You must be logged-in in order to download this resource. If you do not have an AOE account, create one now. If you already have an account, please login.Login Create Account
Great! you’re all signed in. Click to download your resource.Download
Due to specific regulations in , AOE is not currently enrolling students in your state. We apologize, but at this time you can not move forward with course enrollment. Let us know if you have any questions. Please contact us with any questions.
I have always worked hard to create beautiful art displays for my school. A couple of years ago, though, I noticed that most people do not stop to explore the artwork. No matter how carefully I mounted the work, or how bright and inviting the display was, they just walked by.
I wondered if there was a way to pull viewers in.
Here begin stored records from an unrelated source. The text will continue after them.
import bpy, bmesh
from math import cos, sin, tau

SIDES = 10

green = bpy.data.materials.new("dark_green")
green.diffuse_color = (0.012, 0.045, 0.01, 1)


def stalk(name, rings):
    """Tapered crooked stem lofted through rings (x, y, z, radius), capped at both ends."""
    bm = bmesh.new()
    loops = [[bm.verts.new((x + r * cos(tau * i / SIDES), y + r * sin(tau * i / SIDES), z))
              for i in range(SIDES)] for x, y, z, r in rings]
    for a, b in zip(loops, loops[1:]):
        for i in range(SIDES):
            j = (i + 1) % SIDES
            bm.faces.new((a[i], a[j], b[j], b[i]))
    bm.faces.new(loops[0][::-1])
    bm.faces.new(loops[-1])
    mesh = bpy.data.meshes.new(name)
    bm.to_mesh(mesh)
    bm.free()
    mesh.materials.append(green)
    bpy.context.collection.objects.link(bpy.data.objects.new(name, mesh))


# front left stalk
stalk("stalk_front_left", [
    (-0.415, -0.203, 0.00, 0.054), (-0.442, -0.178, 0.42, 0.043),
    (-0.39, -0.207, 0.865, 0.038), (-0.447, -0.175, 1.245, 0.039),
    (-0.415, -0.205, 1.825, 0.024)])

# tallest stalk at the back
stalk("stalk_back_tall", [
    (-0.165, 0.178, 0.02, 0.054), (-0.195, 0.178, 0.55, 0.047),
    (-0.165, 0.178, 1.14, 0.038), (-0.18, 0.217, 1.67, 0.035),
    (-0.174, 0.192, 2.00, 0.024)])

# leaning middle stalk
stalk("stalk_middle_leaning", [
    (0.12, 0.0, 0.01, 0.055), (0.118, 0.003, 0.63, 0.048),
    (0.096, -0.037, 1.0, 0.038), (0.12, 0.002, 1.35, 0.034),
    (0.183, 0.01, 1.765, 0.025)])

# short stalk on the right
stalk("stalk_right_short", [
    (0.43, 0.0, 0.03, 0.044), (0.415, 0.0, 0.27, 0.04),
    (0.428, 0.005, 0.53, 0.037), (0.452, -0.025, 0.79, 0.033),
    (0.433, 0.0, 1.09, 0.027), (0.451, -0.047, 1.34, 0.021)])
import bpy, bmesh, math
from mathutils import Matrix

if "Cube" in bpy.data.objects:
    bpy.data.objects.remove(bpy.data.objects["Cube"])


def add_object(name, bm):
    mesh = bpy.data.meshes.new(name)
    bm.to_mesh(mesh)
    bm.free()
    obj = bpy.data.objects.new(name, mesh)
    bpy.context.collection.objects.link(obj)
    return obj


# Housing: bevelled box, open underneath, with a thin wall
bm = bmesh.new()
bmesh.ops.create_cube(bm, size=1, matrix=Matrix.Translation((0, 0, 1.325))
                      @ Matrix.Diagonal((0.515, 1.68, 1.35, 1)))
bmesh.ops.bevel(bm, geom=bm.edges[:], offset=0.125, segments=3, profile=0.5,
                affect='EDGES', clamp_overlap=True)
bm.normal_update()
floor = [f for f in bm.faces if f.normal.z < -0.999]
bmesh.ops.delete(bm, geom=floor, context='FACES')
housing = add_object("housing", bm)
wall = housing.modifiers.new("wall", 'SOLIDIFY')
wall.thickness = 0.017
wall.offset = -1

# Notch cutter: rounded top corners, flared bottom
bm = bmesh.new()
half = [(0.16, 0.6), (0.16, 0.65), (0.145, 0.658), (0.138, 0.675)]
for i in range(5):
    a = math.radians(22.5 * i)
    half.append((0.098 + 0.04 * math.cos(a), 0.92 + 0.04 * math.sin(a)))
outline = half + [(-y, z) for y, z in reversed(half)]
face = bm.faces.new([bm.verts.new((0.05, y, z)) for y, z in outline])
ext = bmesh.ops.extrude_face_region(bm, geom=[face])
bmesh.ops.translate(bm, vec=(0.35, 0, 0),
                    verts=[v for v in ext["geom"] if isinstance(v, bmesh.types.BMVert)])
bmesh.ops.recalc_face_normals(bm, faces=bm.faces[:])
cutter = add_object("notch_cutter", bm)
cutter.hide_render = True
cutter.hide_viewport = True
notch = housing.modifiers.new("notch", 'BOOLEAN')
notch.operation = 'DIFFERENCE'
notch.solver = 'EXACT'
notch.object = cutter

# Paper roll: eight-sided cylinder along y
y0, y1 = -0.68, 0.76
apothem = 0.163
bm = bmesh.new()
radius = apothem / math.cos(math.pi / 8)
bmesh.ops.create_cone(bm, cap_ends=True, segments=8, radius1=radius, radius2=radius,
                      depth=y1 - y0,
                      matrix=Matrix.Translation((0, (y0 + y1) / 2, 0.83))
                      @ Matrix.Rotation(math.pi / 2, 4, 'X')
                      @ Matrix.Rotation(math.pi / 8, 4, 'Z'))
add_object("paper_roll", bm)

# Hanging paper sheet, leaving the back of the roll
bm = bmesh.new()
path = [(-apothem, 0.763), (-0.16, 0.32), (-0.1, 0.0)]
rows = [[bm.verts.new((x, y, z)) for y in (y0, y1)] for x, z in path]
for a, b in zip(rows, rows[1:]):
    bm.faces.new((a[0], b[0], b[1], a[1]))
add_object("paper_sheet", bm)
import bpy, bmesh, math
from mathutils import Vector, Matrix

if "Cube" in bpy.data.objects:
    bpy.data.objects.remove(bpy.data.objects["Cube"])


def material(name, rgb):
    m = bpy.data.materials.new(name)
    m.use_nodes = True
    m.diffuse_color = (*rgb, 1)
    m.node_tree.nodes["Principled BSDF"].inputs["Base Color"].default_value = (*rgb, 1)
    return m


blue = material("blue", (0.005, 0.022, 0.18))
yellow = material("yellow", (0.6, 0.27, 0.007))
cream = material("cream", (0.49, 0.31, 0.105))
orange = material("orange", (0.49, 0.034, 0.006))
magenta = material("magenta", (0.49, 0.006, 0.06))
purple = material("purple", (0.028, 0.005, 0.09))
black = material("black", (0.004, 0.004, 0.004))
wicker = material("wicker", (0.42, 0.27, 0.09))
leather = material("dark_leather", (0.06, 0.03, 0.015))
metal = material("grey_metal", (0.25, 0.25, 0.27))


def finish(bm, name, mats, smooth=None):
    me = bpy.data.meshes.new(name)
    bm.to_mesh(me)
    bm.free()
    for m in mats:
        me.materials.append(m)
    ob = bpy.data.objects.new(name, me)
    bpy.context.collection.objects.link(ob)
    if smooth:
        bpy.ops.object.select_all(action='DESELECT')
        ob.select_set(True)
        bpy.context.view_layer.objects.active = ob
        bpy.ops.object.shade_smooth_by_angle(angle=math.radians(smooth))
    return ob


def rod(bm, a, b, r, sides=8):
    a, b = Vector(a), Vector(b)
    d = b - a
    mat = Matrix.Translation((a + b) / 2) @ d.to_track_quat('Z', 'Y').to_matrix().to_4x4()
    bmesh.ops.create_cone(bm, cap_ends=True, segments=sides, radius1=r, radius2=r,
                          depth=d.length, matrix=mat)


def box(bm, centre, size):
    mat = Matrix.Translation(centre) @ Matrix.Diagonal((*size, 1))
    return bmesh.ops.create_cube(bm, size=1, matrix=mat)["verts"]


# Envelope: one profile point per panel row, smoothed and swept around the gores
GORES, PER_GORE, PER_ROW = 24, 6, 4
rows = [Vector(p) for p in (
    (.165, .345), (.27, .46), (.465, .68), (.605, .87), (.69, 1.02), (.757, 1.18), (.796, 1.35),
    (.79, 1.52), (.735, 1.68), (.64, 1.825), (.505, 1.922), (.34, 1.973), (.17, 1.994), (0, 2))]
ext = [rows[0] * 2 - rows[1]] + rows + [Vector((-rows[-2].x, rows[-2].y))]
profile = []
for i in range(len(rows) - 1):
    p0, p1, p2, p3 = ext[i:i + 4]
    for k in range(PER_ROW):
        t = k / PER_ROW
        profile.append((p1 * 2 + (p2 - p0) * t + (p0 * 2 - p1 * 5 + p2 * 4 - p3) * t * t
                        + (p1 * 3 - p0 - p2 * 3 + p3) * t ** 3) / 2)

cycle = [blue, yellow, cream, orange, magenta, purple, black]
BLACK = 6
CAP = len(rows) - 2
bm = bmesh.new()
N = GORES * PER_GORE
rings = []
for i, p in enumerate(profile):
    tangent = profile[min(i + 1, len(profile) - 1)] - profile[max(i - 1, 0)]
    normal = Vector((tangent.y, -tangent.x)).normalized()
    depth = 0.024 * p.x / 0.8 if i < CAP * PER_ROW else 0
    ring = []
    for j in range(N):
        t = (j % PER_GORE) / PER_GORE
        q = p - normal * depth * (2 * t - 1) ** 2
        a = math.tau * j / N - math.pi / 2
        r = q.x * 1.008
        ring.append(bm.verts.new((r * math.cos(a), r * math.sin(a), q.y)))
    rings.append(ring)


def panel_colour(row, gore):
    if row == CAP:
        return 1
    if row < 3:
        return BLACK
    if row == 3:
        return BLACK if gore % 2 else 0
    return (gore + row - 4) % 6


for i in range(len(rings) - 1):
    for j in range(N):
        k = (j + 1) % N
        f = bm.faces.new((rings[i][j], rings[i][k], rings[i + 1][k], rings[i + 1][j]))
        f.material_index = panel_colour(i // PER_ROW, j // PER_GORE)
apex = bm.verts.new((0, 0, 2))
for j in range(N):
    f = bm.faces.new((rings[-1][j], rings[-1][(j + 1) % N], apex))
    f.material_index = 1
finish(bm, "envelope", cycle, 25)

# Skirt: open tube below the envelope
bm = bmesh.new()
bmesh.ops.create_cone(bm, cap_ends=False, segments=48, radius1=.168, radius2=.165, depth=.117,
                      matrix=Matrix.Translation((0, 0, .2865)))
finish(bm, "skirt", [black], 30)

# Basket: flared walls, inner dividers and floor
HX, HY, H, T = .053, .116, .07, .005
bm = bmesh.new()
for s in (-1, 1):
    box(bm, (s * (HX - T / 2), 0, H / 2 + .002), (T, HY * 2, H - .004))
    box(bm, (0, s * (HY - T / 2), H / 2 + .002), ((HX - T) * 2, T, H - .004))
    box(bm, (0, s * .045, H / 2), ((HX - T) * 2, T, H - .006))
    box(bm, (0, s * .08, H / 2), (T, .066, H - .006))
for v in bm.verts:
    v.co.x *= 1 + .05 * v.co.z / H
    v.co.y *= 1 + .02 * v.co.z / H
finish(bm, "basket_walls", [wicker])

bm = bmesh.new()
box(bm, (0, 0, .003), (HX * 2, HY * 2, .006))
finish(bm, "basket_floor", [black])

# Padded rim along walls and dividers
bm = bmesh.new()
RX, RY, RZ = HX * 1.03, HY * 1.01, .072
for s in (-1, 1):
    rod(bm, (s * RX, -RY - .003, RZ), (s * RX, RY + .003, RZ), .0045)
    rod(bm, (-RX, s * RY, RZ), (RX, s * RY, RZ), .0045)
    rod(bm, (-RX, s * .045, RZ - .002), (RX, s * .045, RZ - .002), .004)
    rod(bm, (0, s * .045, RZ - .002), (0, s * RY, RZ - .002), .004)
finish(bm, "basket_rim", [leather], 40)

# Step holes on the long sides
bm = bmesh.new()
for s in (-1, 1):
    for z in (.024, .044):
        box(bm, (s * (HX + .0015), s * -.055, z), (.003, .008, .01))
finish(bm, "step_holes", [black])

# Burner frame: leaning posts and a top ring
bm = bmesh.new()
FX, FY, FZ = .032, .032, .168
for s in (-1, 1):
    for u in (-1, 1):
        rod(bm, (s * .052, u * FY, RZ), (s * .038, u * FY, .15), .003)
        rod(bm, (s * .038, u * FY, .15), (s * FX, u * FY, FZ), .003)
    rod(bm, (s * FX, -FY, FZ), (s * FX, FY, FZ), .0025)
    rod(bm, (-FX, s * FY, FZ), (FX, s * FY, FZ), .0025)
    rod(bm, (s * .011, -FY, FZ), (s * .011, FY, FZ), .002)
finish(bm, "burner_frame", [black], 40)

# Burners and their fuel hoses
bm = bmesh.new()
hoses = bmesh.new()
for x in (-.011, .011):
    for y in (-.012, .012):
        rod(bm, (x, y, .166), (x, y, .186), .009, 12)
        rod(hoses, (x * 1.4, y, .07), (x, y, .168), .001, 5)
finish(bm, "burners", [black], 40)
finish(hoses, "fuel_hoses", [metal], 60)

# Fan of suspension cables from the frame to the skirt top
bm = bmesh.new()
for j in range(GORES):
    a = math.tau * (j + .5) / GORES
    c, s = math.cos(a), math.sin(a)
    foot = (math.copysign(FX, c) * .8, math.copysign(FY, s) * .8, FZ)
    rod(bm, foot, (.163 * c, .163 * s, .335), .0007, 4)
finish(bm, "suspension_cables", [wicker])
In other words, how could I make my displays more interactive?
Over time, I developed several different types of interactive displays. Three that have been particularly successful are “Venn Diagrams,” “Storytelling,” and “Compliment the Artist.”
One of my favorite ways to engage people in exploring art is to invite them to fill out a Venn Diagram.
If you are unfamiliar, a Venn Diagram consists of overlapping circles used to compare and contrast different things. The portions of the circles that overlap represent similarities. The independent portions represent the unique attributes. These can be used to compare any two images, including student works or masterworks.
These are always a big success. Without exception, the diagram is filled within a day or two. Download a blank Venn Diagram to use in your display below!
Storytelling displays are another way to get people engaged in the work.
Hang a paper under the artwork you want people to explore, and ask “What story do you see?” Asking viewers to tell a story about the work pulls them in. This encourages them to look closely and ask a variety of questions.
Another successful interactive display idea is “Compliment the Artist.”
Hang sticky notes and pencils in a bag by the display. Invite students and teachers to stick a note by an artwork they want to compliment. It’s best to use sticky notes for this just in case someone says something unkind or inappropriate. That way, you can easily remove the offending note. You want it to stay positive!
These simple displays engage the entire community in a meaningful exploration of art. I have gotten rave reviews on these for years. Displays of student art may be the only way many members of the community learn about the great things happening in the art room. By making displays more interactive, many more people stop to look at the artwork. And that’s always a good thing!
Have you tried a different type of interactive display?
How do you get people looking at the artwork displayed in your building?